● ASSIGNMENT
Would you please give the entries again word for word, with no images in your copy?

[Collected data]
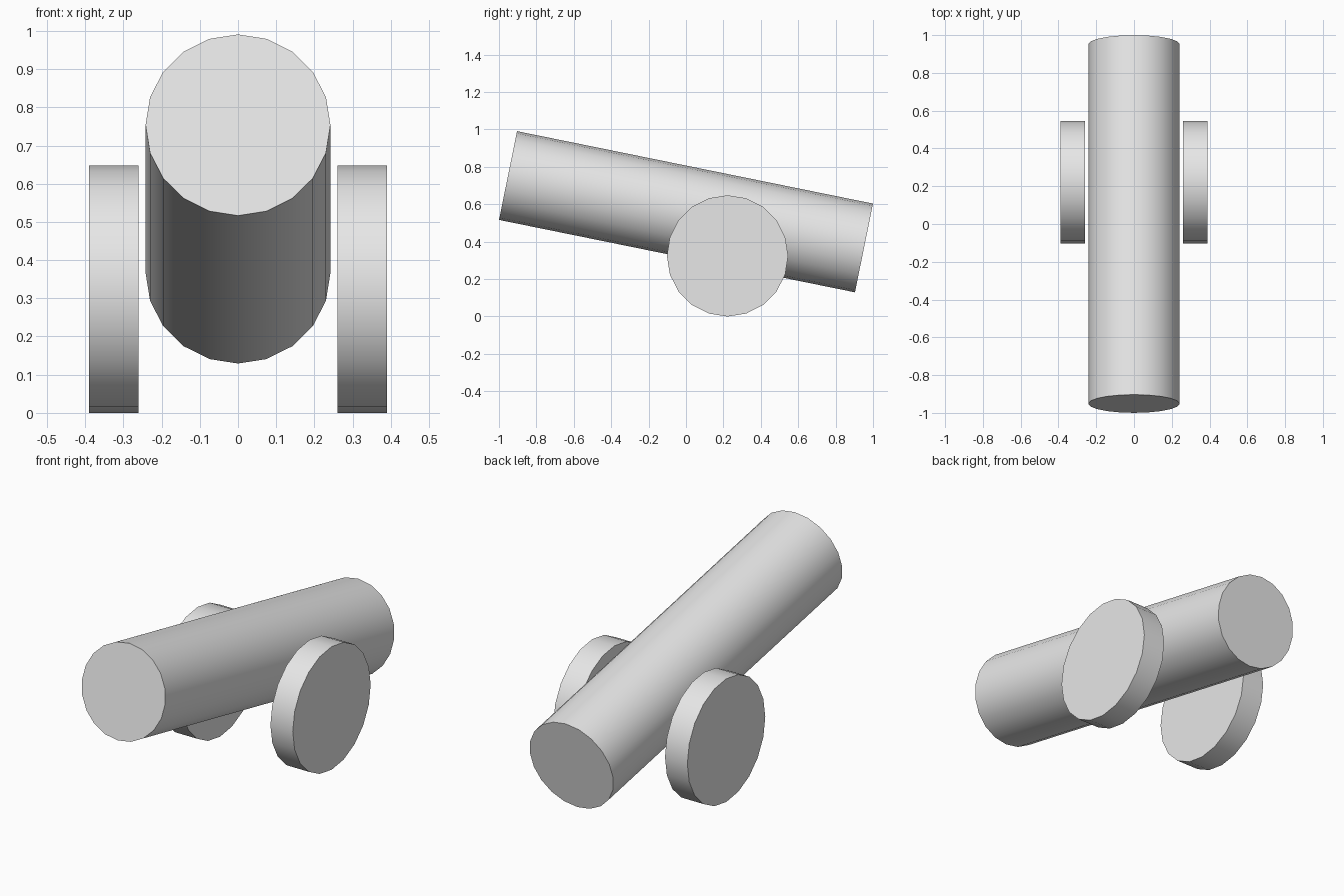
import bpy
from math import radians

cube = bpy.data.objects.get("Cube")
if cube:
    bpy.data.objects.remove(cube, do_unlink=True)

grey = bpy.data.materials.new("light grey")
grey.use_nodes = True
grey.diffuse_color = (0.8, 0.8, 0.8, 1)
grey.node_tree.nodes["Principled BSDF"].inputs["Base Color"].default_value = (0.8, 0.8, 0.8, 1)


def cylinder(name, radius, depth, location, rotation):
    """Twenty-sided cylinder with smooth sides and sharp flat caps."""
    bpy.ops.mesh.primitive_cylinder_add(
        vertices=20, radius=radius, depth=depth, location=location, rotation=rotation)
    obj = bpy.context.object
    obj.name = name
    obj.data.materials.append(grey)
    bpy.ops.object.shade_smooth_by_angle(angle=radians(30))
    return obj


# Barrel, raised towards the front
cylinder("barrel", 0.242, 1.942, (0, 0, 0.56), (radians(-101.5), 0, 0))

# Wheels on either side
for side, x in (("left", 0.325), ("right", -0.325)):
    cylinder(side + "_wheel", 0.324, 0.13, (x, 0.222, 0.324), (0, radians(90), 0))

● WRITTEN RESPONSE
import bpy
from math import radians

cube = bpy.data.objects.get("Cube")
if cube:
    bpy.data.objects.remove(cube, do_unlink=True)

grey = bpy.data.materials.new("light grey")
grey.use_nodes = True
grey.diffuse_color = (0.8, 0.8, 0.8, 1)
grey.node_tree.nodes["Principled BSDF"].inputs["Base Color"].default_value = (0.8, 0.8, 0.8, 1)


def cylinder(name, radius, depth, location, rotation):
    """Twenty-sided cylinder with smooth sides and sharp flat caps."""
    bpy.ops.mesh.primitive_cylinder_add(
        vertices=20, radius=radius, depth=depth, location=location, rotation=rotation)
    obj = bpy.context.object
    obj.name = name
    obj.data.materials.append(grey)
    bpy.ops.object.shade_smooth_by_angle(angle=radians(30))
    return obj


# Barrel, raised towards the front
cylinder("barrel", 0.242, 1.942, (0, 0, 0.56), (radians(-101.5), 0, 0))

# Wheels on either side
for side, x in (("left", 0.325), ("right", -0.325)):
    cylinder(side + "_wheel", 0.324, 0.13, (x, 0.222, 0.324), (0, radians(90), 0))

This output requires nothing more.